[Extracted data entries]
□ □ □ □

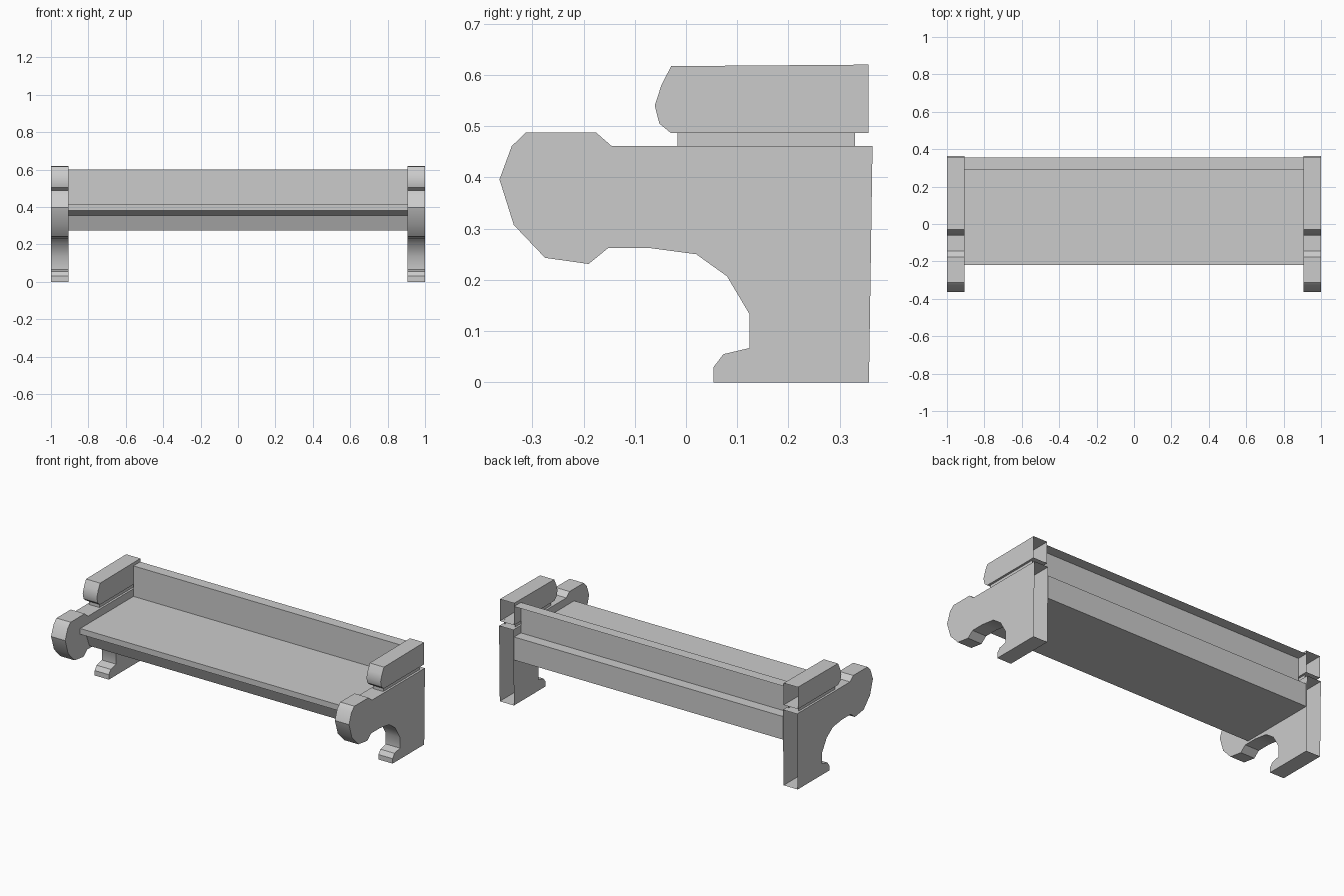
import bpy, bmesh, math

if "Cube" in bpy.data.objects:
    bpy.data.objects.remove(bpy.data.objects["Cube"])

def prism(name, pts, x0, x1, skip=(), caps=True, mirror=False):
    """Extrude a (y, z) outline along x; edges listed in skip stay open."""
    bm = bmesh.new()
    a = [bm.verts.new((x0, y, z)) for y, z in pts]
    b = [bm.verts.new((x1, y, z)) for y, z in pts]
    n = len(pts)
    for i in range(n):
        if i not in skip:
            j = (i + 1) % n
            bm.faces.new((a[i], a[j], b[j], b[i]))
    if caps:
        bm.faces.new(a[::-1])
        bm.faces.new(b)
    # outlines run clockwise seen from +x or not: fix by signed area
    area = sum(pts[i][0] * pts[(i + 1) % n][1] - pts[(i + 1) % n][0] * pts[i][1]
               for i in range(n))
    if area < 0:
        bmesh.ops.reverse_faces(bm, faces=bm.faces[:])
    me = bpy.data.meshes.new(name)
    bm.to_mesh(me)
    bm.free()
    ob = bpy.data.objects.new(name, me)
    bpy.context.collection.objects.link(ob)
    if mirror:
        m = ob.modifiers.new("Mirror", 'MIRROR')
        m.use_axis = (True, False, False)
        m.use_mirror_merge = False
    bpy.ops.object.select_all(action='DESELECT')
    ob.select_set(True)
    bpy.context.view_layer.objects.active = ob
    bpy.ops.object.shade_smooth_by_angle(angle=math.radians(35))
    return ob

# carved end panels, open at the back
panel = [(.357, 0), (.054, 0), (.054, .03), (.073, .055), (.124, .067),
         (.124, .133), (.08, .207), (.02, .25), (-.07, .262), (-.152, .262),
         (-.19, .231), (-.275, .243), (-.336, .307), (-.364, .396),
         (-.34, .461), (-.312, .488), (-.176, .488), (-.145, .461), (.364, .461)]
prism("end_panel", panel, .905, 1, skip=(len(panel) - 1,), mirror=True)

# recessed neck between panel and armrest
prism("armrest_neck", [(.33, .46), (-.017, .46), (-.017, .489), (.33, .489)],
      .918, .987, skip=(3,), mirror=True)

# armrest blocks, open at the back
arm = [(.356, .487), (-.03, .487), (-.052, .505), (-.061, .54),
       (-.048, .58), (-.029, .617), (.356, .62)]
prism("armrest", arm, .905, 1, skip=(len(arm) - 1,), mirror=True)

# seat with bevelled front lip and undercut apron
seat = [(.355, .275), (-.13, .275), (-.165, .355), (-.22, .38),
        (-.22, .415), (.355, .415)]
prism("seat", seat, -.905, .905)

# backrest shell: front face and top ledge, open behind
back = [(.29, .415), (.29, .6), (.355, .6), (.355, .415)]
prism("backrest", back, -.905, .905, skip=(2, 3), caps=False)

□ □ □ □

TASK OBJECTIVE
When copying the entries above, keep each word as it is and exclude any image.

RESULT OF THE TASK
import bpy, bmesh, math

if "Cube" in bpy.data.objects:
    bpy.data.objects.remove(bpy.data.objects["Cube"])

def prism(name, pts, x0, x1, skip=(), caps=True, mirror=False):
    """Extrude a (y, z) outline along x; edges listed in skip stay open."""
    bm = bmesh.new()
    a = [bm.verts.new((x0, y, z)) for y, z in pts]
    b = [bm.verts.new((x1, y, z)) for y, z in pts]
    n = len(pts)
    for i in range(n):
        if i not in skip:
            j = (i + 1) % n
            bm.faces.new((a[i], a[j], b[j], b[i]))
    if caps:
        bm.faces.new(a[::-1])
        bm.faces.new(b)
    # outlines run clockwise seen from +x or not: fix by signed area
    area = sum(pts[i][0] * pts[(i + 1) % n][1] - pts[(i + 1) % n][0] * pts[i][1]
               for i in range(n))
    if area < 0:
        bmesh.ops.reverse_faces(bm, faces=bm.faces[:])
    me = bpy.data.meshes.new(name)
    bm.to_mesh(me)
    bm.free()
    ob = bpy.data.objects.new(name, me)
    bpy.context.collection.objects.link(ob)
    if mirror:
        m = ob.modifiers.new("Mirror", 'MIRROR')
        m.use_axis = (True, False, False)
        m.use_mirror_merge = False
    bpy.ops.object.select_all(action='DESELECT')
    ob.select_set(True)
    bpy.context.view_layer.objects.active = ob
    bpy.ops.object.shade_smooth_by_angle(angle=math.radians(35))
    return ob

# carved end panels, open at the back
panel = [(.357, 0), (.054, 0), (.054, .03), (.073, .055), (.124, .067),
         (.124, .133), (.08, .207), (.02, .25), (-.07, .262), (-.152, .262),
         (-.19, .231), (-.275, .243), (-.336, .307), (-.364, .396),
         (-.34, .461), (-.312, .488), (-.176, .488), (-.145, .461), (.364, .461)]
prism("end_panel", panel, .905, 1, skip=(len(panel) - 1,), mirror=True)

# recessed neck between panel and armrest
prism("armrest_neck", [(.33, .46), (-.017, .46), (-.017, .489), (.33, .489)],
      .918, .987, skip=(3,), mirror=True)

# armrest blocks, open at the back
arm = [(.356, .487), (-.03, .487), (-.052, .505), (-.061, .54),
       (-.048, .58), (-.029, .617), (.356, .62)]
prism("armrest", arm, .905, 1, skip=(len(arm) - 1,), mirror=True)

# seat with bevelled front lip and undercut apron
seat = [(.355, .275), (-.13, .275), (-.165, .355), (-.22, .38),
        (-.22, .415), (.355, .415)]
prism("seat", seat, -.905, .905)

# backrest shell: front face and top ledge, open behind
back = [(.29, .415), (.29, .6), (.355, .6), (.355, .415)]
prism("backrest", back, -.905, .905, skip=(2, 3), caps=False)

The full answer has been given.